Thursday, 14 May 2015
I AM A MUSLIM, NOT AL SHABAB by Daisy Waitherero Wambua
Cripples, blind, albinos, Blacks, Asian, Jewish, Muslim and to some extent women are the chosen minority in the world. But who determines this list? We live in a world that depicts different as unsubstantial. Therefore anyone or anything that is not of, for, by, with the majority is perceived to be of lesser value. Being different is a curse. I am not sure which SI unit is used to establish which human is better than the rest in our existence. However, the methods/procedures/protocols they use to arrive at certain conclusions are definitely faulty and they should find a replacement.
Diversity is meant to be embraced so that we can all be unified by the fact that we are different but yet the same. This has now been corrupted into thinking diversity is seclusion of the most deserving in the world from those who deserve death. At the end of it all we all suffer the same catastrophe; six feet under. Everyone’s mindset seem to take a reverse sail of there are those that are more equal than others.

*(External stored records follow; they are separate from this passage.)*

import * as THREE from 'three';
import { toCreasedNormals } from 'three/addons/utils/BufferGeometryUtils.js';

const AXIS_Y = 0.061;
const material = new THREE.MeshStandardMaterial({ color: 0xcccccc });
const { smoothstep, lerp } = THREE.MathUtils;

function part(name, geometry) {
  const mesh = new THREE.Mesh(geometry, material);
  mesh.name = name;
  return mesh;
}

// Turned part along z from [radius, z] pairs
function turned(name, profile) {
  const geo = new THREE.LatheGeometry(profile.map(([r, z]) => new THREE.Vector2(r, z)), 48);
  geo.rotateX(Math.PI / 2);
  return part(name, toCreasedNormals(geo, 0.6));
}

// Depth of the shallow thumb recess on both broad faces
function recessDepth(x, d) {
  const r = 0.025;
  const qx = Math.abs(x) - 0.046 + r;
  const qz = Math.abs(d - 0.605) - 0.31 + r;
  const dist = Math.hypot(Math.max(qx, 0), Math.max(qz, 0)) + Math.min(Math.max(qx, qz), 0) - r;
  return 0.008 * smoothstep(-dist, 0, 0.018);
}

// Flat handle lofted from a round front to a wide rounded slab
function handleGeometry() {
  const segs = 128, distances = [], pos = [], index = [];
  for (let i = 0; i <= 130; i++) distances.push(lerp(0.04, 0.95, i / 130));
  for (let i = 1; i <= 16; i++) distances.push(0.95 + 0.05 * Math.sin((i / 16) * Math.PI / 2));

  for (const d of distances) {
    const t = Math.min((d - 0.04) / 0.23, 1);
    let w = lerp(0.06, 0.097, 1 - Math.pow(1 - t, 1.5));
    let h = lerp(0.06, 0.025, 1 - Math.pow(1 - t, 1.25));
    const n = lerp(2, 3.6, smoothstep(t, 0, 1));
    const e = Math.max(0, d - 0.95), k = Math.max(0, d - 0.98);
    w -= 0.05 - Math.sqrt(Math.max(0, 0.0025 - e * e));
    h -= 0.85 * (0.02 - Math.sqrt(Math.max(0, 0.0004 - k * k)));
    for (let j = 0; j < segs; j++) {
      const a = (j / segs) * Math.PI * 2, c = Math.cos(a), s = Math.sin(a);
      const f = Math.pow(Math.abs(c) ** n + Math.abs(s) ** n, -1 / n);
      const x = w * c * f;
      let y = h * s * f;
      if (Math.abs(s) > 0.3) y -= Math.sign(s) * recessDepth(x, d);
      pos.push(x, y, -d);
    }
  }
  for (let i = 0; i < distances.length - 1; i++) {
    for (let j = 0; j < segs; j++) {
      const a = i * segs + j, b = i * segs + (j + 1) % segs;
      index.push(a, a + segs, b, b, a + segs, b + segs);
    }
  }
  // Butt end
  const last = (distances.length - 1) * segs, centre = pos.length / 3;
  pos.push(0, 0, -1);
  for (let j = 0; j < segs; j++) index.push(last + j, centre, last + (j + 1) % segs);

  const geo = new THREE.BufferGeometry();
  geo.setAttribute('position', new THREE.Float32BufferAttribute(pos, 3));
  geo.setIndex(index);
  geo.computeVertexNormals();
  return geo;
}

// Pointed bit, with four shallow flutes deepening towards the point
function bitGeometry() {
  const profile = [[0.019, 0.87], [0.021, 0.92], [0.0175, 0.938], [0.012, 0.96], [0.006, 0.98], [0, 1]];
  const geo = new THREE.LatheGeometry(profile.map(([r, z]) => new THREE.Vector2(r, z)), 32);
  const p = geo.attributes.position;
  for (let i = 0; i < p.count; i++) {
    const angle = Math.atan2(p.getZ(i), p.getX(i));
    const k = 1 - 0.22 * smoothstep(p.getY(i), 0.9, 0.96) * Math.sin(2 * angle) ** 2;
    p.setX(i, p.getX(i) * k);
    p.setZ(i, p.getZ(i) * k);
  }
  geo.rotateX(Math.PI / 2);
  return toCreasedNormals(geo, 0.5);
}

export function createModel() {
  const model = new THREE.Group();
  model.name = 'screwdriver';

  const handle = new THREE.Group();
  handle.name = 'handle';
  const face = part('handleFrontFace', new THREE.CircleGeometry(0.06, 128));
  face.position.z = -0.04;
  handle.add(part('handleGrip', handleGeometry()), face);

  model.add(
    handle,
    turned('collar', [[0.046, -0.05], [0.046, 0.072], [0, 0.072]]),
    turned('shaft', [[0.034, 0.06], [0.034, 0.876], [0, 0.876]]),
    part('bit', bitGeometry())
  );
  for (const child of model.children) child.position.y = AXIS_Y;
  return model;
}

Hence losing vision that we are all joined by love and coerced to live in the same universe. We live together and we will die together.
Being Muslim has now been associated with violence, unrest, fear and war. The veil no longer stands for decency, it serves as an instigator of violence. Unworthy and despised. Anyone with curly hair and a light skin tone is now considered a threat, a menace waiting to happen, a dormant mountain erupting, it’s no longer as pure.
Because of other people’s wrong choices and their strife to rebel. The entire religion suffers. Everyone undergoes scrutiny. No one is spared and no one will be allowed to be free. Doomed to suffer the confines of a sacred religion, of the subscription to follow and obey Allah. Scrutinized for choices is one thing but being discriminated and intimidated due to spirituality is inhumane. Don’t persecute because you don’t read from the same scripture, persecute yourself for not adhering to your own.
We as comrades need to move beyond backward and unsubstantial thinking, ape-like comments must stop. We need to create a form of healing for our fellow students and use this as a momentum for larger and more important structural issues. This is a starting point for unity. Be the flag bearer. Be the inspiration to the rest of the population that indeed Muslim, Christians, Pagans and all other denominations can live peacefully. You must be the first.
With that said, I welcome all students from the Moi University branch; Garissa Campus, here you will find a home.